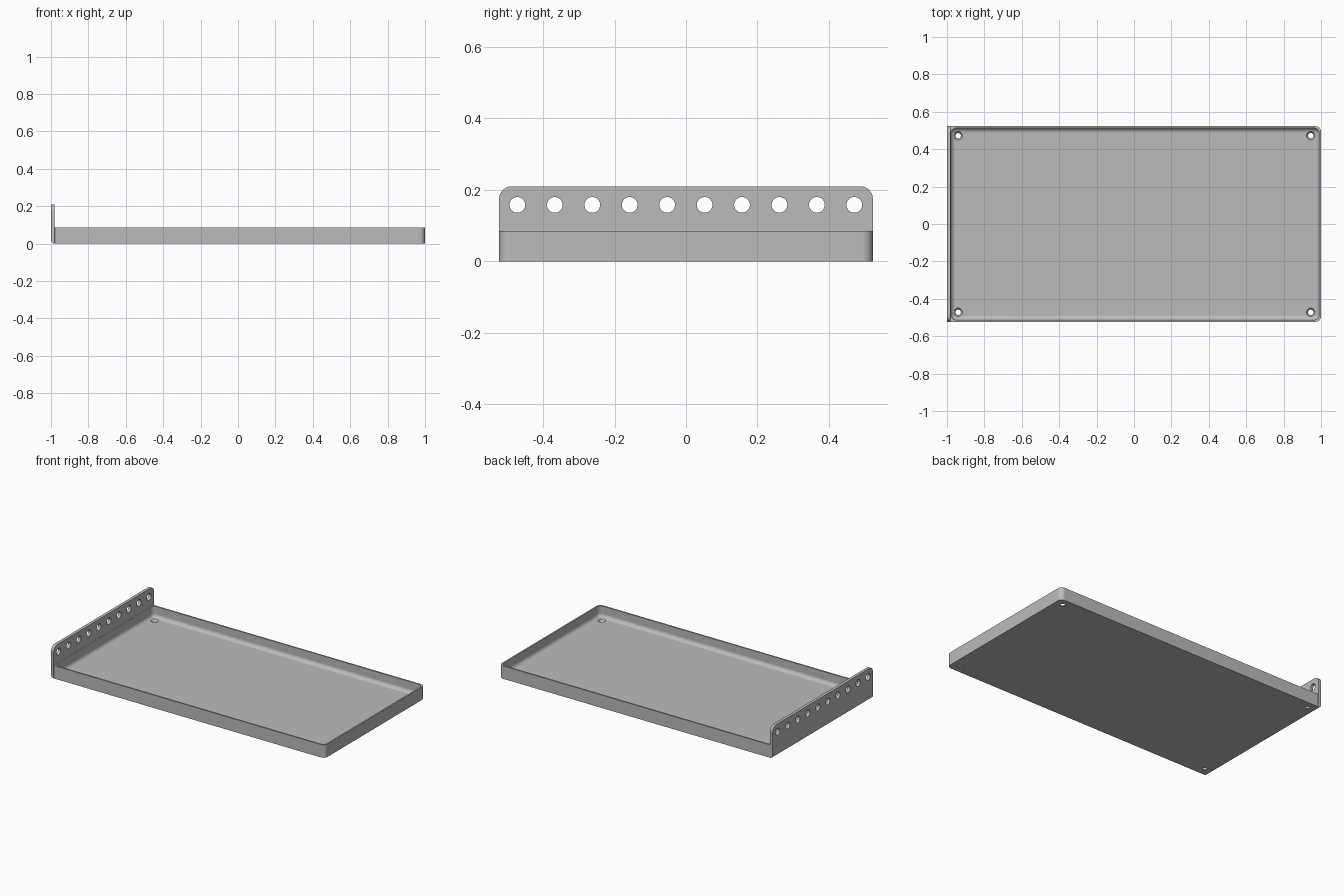
import bpy, bmesh, math

if "Cube" in bpy.data.objects:
    bpy.data.objects.remove(bpy.data.objects["Cube"])

grey = bpy.data.materials.new("plain grey metal")
grey.use_nodes = True
COLOUR = (0.5, 0.5, 0.5, 1)
grey.diffuse_color = COLOUR
grey.node_tree.nodes["Principled BSDF"].inputs["Base Color"].default_value = COLOUR

HALF_Y = 0.523      # half depth of the tray
WALL = 0.01         # wall thickness
RIM = 0.085         # tray height
FLOOR = 0.012       # floor thickness
FILLET = 0.025      # inner floor fillet
FLANGE = 0.02       # flange thickness
FLANGE_X = FLANGE - 1


def make_object(name, bm):
    bmesh.ops.recalc_face_normals(bm, faces=bm.faces[:])
    mesh = bpy.data.meshes.new(name)
    bm.to_mesh(mesh)
    bm.free()
    mesh.materials.append(grey)
    obj = bpy.data.objects.new(name, mesh)
    bpy.context.collection.objects.link(obj)
    return obj


def rounded_rect(x0, x1, y, r_left, r_right, steps=8):
    """Counter-clockwise outline with separate left and right corner radii."""
    pts = []
    for i, (cx, sy, r) in enumerate(((x1, 1, r_right), (x0, 1, r_left),
                                     (x0, -1, r_left), (x1, -1, r_right))):
        ox = cx - r if cx == x1 else cx + r
        for k in range(steps + 1):
            a = math.pi / 2 * (i + k / steps)
            pts.append((ox + r * math.cos(a), sy * (y - r) + r * math.sin(a)))
    return pts


def cut_holes(obj, spots, r_start, r_end, depth, along_x=False):
    """Drill round, optionally tapered holes through an object."""
    bm = bmesh.new()
    for spot in spots:
        made = bmesh.ops.create_cone(bm, cap_ends=True, segments=32,
                                     radius1=r_start, radius2=r_end, depth=depth)
        for v in made["verts"]:
            if along_x:
                v.co.x, v.co.z = v.co.z, -v.co.x
            v.co.x += spot[0]
            v.co.y += spot[1]
            v.co.z += spot[2]
    cutter = make_object(obj.name + "_hole_cutter", bm)
    cutter.hide_render = True
    mod = obj.modifiers.new("holes", "BOOLEAN")
    mod.operation = "DIFFERENCE"
    mod.solver = "EXACT"
    mod.object = cutter
    graph = bpy.context.evaluated_depsgraph_get()
    cut = bpy.data.meshes.new_from_object(obj.evaluated_get(graph))
    obj.modifiers.clear()
    obj.data = cut
    bpy.data.objects.remove(cutter)


def finish(obj):
    bpy.ops.object.select_all(action="DESELECT")
    obj.select_set(True)
    bpy.context.view_layer.objects.active = obj
    bpy.ops.object.shade_smooth_by_angle(angle=math.radians(30))
    mod = obj.modifiers.new("even shading", "WEIGHTED_NORMAL")
    mod.keep_sharp = True


# Tray: outer wall, rim, inner wall and filleted floor as stacked outlines
bm = bmesh.new()
outer = rounded_rect(FLANGE_X, 1, HALF_Y, 0.004, 0.03)
levels = [(outer, 0), (outer, RIM)]
inner_x = FLANGE_X + 0.001
levels.append((rounded_rect(inner_x, 1 - WALL, HALF_Y - WALL, 0.03, 0.03), RIM))
for k in range(9):
    a = math.pi / 2 * k / 8
    d = FILLET * (1 - math.cos(a))
    outline = rounded_rect(inner_x + d, 1 - WALL - d, HALF_Y - WALL - d, 0.03 - d, 0.03 - d)
    levels.append((outline, FLOOR + FILLET * (1 - math.sin(a))))
rings = [[bm.verts.new((x, y, z)) for x, y in pts] for pts, z in levels]
for low, high in zip(rings, rings[1:]):
    for i in range(len(low)):
        j = (i + 1) % len(low)
        bm.faces.new((low[i], low[j], high[j], high[i]))
bm.faces.new(rings[0][::-1])
bm.faces.new(rings[-1])
tray = make_object("tray", bm)

# Countersunk fixing holes in the floor corners
corners = [(x, y, FLOOR / 2) for x in (-0.94, 0.945) for y in (-0.472, 0.472)]
cut_holes(tray, corners, 0.013, 0.024, FLOOR + 0.004)
finish(tray)

# Upright flange: rounded top corners and a rounded lower bend
bm = bmesh.new()
TOP, ROUND = 0.21, 0.035
profile = [(-HALF_Y, 0), (HALF_Y, 0)]
for side in (1, -1):
    for k in range(9):
        a = math.pi / 2 * (k / 8 if side == 1 else 1 + k / 8)
        profile.append((side * (HALF_Y - ROUND) + ROUND * math.cos(a),
                        TOP - ROUND + ROUND * math.sin(a)))
face = bm.faces.new([bm.verts.new((-1, y, z)) for y, z in profile])
swept = bmesh.ops.extrude_face_region(bm, geom=[face])["geom"]
for v in swept:
    if isinstance(v, bmesh.types.BMVert):
        v.co.x += FLANGE
bend = [e for e in bm.edges if all(v.co.z < 0.001 and v.co.x < -0.999 for v in e.verts)]
bmesh.ops.bevel(bm, geom=bend, offset=FLANGE * 0.95, segments=6, profile=0.5, affect="EDGES")
flange = make_object("hole_flange", bm)

# Row of ten holes along the flange
row = [(-0.99, -0.472 + i * 0.1048, 0.158) for i in range(10)]
cut_holes(flange, row, 0.022, 0.022, 0.06, along_x=True)
finish(flange)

* * *

■ Task description:
Would you please repeat exactly the lines above, starting at the line with "grey.diffuse_color = COLOUR" and stopping at the line with "for spot in", both included?

■ Response to this exercise:
grey.diffuse_color = COLOUR
grey.node_tree.nodes["Principled BSDF"].inputs["Base Color"].default_value = COLOUR

HALF_Y = 0.523      # half depth of the tray
WALL = 0.01         # wall thickness
RIM = 0.085         # tray height
FLOOR = 0.012       # floor thickness
FILLET = 0.025      # inner floor fillet
FLANGE = 0.02       # flange thickness
FLANGE_X = FLANGE - 1


def make_object(name, bm):
    bmesh.ops.recalc_face_normals(bm, faces=bm.faces[:])
    mesh = bpy.data.meshes.new(name)
    bm.to_mesh(mesh)
    bm.free()
    mesh.materials.append(grey)
    obj = bpy.data.objects.new(name, mesh)
    bpy.context.collection.objects.link(obj)
    return obj


def rounded_rect(x0, x1, y, r_left, r_right, steps=8):
    """Counter-clockwise outline with separate left and right corner radii."""
    pts = []
    for i, (cx, sy, r) in enumerate(((x1, 1, r_right), (x0, 1, r_left),
                                     (x0, -1, r_left), (x1, -1, r_right))):
        ox = cx - r if cx == x1 else cx + r
        for k in range(steps + 1):
            a = math.pi / 2 * (i + k / steps)
            pts.append((ox + r * math.cos(a), sy * (y - r) + r * math.sin(a)))
    return pts


def cut_holes(obj, spots, r_start, r_end, depth, along_x=False):
    """Drill round, optionally tapered holes through an object."""
    bm = bmesh.new()
    for spot in spots:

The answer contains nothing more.